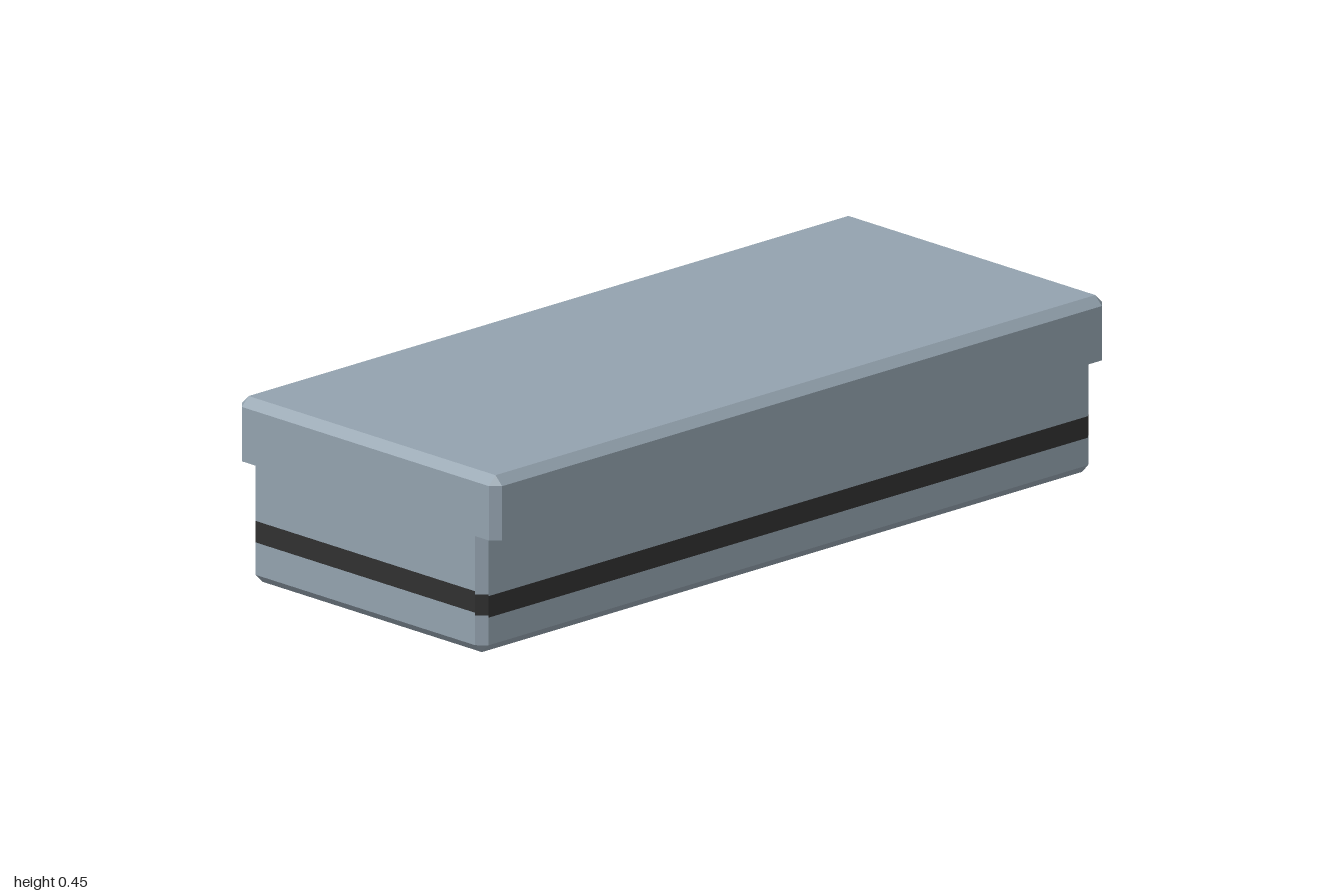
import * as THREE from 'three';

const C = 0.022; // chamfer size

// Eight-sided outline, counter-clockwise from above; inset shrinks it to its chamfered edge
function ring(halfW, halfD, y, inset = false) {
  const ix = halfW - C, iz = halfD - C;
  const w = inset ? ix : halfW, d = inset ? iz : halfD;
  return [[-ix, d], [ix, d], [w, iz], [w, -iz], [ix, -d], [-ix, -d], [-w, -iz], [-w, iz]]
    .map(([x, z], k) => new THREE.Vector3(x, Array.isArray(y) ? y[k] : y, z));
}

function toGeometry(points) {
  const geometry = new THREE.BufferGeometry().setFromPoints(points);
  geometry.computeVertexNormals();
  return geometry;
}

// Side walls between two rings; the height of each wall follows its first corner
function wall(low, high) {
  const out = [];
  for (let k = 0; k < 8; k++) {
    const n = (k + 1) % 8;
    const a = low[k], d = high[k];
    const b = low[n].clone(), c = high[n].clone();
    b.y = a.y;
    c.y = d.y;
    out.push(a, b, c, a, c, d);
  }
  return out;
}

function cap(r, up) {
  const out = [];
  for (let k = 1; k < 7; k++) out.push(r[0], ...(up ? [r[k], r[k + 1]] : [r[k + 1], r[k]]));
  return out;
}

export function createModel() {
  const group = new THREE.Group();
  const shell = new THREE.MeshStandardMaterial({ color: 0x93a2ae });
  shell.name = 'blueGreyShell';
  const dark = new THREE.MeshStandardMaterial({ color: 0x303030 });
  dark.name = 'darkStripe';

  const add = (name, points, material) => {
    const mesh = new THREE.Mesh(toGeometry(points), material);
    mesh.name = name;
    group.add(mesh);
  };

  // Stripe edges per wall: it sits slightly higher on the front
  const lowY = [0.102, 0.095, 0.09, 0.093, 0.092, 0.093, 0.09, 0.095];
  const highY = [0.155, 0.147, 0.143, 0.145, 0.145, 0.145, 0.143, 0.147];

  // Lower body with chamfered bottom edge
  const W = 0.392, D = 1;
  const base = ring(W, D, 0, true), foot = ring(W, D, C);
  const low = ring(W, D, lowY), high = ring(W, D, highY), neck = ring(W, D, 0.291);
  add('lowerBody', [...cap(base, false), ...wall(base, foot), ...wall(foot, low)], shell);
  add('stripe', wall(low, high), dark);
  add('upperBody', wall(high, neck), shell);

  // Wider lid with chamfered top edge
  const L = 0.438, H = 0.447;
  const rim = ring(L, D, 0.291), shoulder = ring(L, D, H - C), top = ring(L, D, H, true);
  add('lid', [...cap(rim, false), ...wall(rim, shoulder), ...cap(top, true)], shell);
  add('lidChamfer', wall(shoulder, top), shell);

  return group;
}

* * *

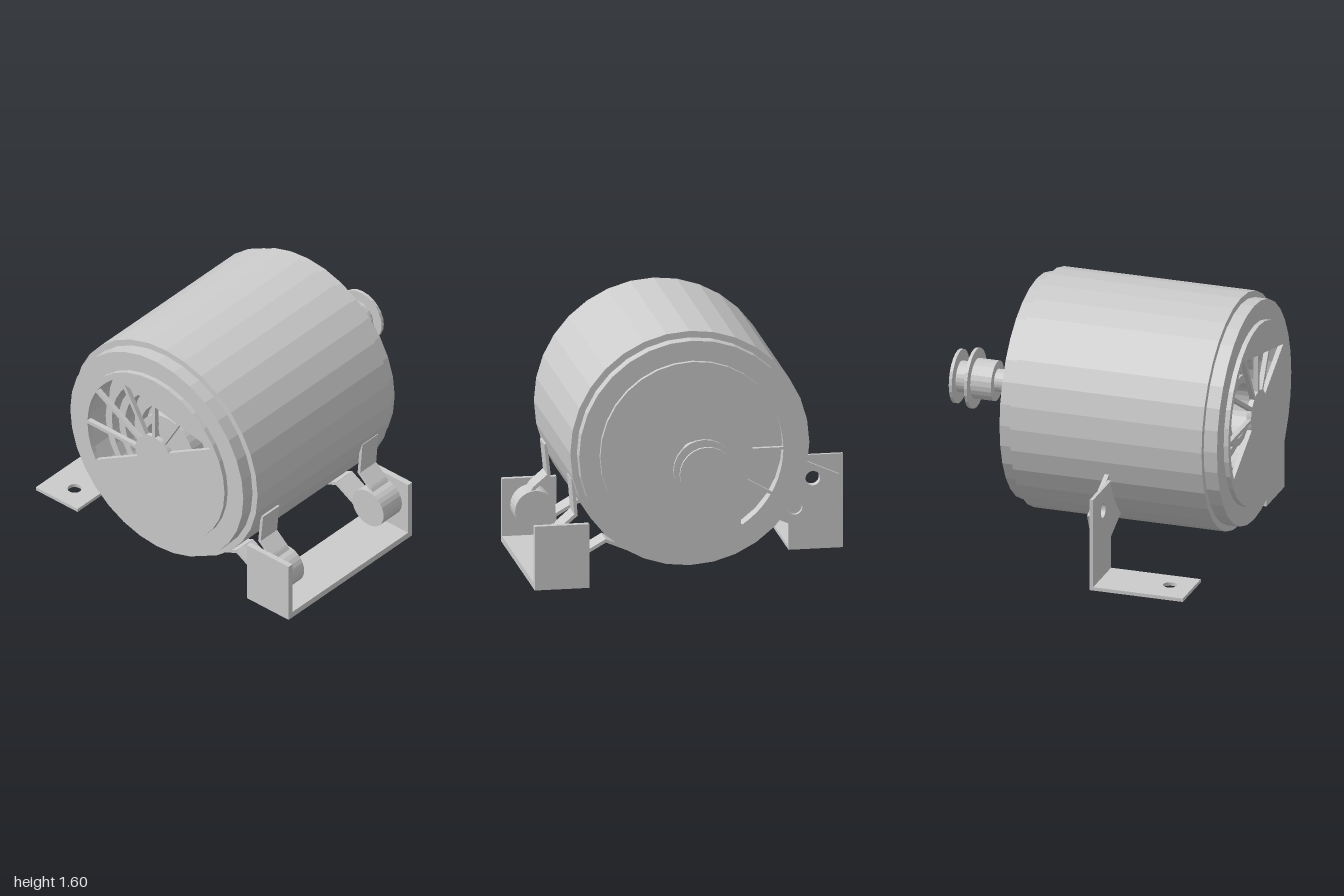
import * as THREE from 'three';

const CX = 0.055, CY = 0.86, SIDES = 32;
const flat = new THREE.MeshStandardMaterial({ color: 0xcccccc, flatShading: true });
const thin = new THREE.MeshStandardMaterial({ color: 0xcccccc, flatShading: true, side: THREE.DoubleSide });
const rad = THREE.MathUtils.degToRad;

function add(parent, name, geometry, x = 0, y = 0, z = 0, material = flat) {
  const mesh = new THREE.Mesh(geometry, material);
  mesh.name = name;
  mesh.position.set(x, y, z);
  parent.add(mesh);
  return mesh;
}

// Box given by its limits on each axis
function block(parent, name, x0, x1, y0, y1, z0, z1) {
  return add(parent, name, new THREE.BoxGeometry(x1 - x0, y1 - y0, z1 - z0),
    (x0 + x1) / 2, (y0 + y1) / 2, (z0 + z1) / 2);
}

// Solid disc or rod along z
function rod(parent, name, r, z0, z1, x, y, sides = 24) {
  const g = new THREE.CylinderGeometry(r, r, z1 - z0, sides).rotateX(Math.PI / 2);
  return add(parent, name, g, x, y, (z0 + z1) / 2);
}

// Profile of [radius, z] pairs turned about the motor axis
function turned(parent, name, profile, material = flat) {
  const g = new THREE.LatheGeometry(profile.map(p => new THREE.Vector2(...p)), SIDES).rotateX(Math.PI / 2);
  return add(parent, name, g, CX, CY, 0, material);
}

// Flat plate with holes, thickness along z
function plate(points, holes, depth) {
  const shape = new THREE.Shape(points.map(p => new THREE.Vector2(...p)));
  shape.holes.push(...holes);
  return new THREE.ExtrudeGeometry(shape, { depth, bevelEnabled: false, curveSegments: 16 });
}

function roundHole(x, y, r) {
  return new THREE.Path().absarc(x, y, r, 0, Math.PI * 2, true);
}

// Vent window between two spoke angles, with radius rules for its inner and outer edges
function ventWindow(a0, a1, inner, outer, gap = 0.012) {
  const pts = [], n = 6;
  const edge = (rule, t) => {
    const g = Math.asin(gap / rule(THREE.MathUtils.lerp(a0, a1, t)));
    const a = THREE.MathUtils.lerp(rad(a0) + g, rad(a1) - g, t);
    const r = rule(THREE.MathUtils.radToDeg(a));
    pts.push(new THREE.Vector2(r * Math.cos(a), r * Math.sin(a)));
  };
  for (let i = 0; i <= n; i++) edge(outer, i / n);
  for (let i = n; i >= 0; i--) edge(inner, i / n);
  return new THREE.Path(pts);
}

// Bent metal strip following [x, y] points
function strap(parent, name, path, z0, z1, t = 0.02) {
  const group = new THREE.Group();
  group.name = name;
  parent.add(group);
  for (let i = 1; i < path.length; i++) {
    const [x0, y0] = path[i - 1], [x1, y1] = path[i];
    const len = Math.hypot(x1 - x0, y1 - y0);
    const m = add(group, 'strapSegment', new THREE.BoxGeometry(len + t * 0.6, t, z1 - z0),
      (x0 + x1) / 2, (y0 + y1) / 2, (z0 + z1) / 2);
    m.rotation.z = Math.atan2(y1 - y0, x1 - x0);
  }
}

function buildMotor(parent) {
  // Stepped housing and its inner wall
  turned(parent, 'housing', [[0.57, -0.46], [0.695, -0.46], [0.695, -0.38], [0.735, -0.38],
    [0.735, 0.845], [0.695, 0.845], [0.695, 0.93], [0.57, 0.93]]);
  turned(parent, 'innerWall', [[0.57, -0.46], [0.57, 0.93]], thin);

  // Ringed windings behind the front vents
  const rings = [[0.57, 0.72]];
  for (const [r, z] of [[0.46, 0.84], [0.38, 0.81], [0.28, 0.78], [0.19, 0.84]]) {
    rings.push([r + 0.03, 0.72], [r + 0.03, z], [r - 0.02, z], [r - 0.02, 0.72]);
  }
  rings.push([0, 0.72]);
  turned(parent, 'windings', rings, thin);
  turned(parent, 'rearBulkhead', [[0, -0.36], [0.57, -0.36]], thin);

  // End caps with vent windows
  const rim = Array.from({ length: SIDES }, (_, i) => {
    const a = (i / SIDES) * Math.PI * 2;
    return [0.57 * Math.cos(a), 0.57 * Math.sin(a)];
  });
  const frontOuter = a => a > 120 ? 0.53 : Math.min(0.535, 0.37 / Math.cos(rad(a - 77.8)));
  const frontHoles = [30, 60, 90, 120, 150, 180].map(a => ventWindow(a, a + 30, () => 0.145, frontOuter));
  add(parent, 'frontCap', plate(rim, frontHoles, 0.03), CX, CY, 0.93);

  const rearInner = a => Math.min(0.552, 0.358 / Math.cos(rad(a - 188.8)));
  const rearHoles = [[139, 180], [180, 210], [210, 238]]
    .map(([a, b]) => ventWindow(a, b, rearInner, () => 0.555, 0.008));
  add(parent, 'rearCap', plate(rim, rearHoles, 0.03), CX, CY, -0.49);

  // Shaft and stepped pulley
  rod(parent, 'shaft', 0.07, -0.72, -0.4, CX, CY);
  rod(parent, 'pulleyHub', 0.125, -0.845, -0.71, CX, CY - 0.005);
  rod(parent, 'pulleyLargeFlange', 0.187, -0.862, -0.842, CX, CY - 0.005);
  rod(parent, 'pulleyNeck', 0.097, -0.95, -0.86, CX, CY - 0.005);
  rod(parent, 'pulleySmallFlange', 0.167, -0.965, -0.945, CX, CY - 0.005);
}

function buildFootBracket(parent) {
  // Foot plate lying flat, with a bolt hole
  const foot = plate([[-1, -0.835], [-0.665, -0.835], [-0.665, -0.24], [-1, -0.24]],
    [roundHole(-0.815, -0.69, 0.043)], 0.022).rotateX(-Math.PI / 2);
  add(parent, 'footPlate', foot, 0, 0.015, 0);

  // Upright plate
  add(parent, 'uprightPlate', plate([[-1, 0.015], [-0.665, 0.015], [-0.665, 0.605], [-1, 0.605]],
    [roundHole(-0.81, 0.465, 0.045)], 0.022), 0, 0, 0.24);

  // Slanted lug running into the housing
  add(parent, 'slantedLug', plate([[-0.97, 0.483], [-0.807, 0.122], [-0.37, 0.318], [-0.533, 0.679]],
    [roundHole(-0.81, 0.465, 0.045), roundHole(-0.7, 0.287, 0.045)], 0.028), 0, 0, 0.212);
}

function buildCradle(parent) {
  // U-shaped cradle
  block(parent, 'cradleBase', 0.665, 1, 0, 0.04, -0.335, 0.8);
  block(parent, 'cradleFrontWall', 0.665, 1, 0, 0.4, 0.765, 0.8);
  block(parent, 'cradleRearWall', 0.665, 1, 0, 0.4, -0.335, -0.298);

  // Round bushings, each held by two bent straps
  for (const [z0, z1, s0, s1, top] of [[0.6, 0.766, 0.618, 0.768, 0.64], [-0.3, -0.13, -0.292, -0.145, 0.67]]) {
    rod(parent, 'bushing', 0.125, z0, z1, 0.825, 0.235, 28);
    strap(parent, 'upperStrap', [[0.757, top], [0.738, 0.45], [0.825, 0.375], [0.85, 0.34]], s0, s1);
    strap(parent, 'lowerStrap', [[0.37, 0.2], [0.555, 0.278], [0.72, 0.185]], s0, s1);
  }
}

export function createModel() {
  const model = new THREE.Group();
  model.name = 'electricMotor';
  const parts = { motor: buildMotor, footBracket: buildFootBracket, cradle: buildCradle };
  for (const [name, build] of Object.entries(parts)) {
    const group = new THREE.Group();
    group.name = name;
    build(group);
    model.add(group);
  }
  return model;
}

■ AIM OF THE TASK: Return only the stretch of the material above from the line holding "pts.push(new THREE.Vector2(r *" through the line holding "const rings = [[0.57, 0.72]];", copied exactly.

■ ANSWER BELOW:
    pts.push(new THREE.Vector2(r * Math.cos(a), r * Math.sin(a)));
  };
  for (let i = 0; i <= n; i++) edge(outer, i / n);
  for (let i = n; i >= 0; i--) edge(inner, i / n);
  return new THREE.Path(pts);
}

// Bent metal strip following [x, y] points
function strap(parent, name, path, z0, z1, t = 0.02) {
  const group = new THREE.Group();
  group.name = name;
  parent.add(group);
  for (let i = 1; i < path.length; i++) {
    const [x0, y0] = path[i - 1], [x1, y1] = path[i];
    const len = Math.hypot(x1 - x0, y1 - y0);
    const m = add(group, 'strapSegment', new THREE.BoxGeometry(len + t * 0.6, t, z1 - z0),
      (x0 + x1) / 2, (y0 + y1) / 2, (z0 + z1) / 2);
    m.rotation.z = Math.atan2(y1 - y0, x1 - x0);
  }
}

function buildMotor(parent) {
  // Stepped housing and its inner wall
  turned(parent, 'housing', [[0.57, -0.46], [0.695, -0.46], [0.695, -0.38], [0.735, -0.38],
    [0.735, 0.845], [0.695, 0.845], [0.695, 0.93], [0.57, 0.93]]);
  turned(parent, 'innerWall', [[0.57, -0.46], [0.57, 0.93]], thin);

  // Ringed windings behind the front vents
  const rings = [[0.57, 0.72]];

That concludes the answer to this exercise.